Personally, I would make a separate bench that buts up against the table saw, so you can move either item around as necessary. Also, benches are for beating hell out of things - not sure you should that with a table saw built in...
 

Flyball

Member
Joined
17 May 2020
Messages
6
Reaction score
0
Location
Buckinghamshire
W.r.t the riving knife - do you know if it goes up and down at all? What happens with the blade set low - does the knife have to be adjusted to compensate for the gap increase?

Good point about the beating - separate would be better but I need some length for general use and don't have space for a bench + separate saw. Need to give that some more thought.
 

Trainee neophyte

[Insert witty and amusing title here]
Joined
12 Apr 2019
Messages
2,153
Reaction score
60
Location
Greece
The riving knife and blade are fixed together, so move in tandem, both up and down and when tilting. However, the riving knife is always higher than the blade, because the blade guard fixes to it. It is only a matter of millimetres (not measured it, but less than 10 I would think),so you do get an annoying little bump in the middle of the table.
 

Flyball

Member
Joined
17 May 2020
Messages
6
Reaction score
0
Location
Buckinghamshire
Thanks - that's really useful. I might get away with it then if I put a groove in the "underside" of the "cover". Not ideal, but I can probably live with that.
 

Flyball

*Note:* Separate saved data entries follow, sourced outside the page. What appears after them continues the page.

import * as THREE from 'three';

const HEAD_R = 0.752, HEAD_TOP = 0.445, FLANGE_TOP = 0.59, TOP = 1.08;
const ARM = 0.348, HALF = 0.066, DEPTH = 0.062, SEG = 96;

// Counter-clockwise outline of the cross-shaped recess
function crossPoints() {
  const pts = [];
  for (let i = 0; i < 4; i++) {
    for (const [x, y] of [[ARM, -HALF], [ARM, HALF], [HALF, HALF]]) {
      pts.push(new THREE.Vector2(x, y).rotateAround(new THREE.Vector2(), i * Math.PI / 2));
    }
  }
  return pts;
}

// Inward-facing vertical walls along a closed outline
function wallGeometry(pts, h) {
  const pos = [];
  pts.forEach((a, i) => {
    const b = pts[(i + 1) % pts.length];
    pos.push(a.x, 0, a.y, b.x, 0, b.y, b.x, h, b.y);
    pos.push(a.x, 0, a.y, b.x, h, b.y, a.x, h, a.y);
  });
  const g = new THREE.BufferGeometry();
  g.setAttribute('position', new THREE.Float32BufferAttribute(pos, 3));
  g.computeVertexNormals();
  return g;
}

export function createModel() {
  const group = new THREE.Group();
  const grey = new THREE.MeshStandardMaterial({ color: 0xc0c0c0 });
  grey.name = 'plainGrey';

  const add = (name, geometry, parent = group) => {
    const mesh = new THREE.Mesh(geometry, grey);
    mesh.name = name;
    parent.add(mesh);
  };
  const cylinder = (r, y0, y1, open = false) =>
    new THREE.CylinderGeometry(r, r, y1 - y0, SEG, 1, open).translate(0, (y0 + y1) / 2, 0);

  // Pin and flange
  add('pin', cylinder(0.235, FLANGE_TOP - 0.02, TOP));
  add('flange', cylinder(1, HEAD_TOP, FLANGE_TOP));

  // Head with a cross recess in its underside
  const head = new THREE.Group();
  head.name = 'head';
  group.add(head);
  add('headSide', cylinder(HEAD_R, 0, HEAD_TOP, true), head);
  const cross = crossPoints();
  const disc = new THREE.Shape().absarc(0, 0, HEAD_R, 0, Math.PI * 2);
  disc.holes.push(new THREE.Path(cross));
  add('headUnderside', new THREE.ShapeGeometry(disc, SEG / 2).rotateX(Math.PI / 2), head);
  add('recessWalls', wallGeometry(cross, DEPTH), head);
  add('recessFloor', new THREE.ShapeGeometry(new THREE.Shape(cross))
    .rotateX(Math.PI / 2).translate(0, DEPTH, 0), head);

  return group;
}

Member
Joined
17 May 2020
Messages
6
Reaction score
0
Location
Buckinghamshire
Thanks for that - serendipity strikes again. I like his idea for the flip-down feet - I was stuck in the "flip-down casters" rut but wasn't very happy with it.
 

Flyball

Member
Joined
17 May 2020
Messages
6
Reaction score
0
Location
Buckinghamshire
Thanks - more ideas to mull over.

Though about levelling too and toyed with ideas about screw threads, wooden "pistons" etc., but couldn't come up with anything that would take a beating/load and be stable but without being an impractical thickness and/or compromising main leg strength. Apart from maybe those hydraulic feet you get on cranes - but that might be a bit of overkill :D

My current plan is a drawer/box with a collection of shims that can be "socketed" in the leg bases (see attached sketch). Could probably make do with a single diagonal
groove instead of a cross - it's just there to help locate the shim and stop bench sliding off under excessive abuse :wink: . Shims are just "slices" of leg-type material with bit of baton glued on so can easily be replaced/augmented. They might not get it perfectly level but should be able to get it stable with enough combinations.
 

Attachments

Trainee neophyte

[Insert witty and amusing title here]
Joined
12 Apr 2019
Messages
2,153
Reaction score
60
Location
Greece
I saw this last year, and did nothing about it: https://www.familyhandyman.com/tools/ta ... e-saw-tabl


This DIY table saw table is the perfect solution for cutting long boards or big sheets of plywood. It's also a handy workbench with storage trays. When finished, a DIYer can quickly dismantle the table saw table and store it flat against a wall, saving valuable garage space.
 

Latest posts

Top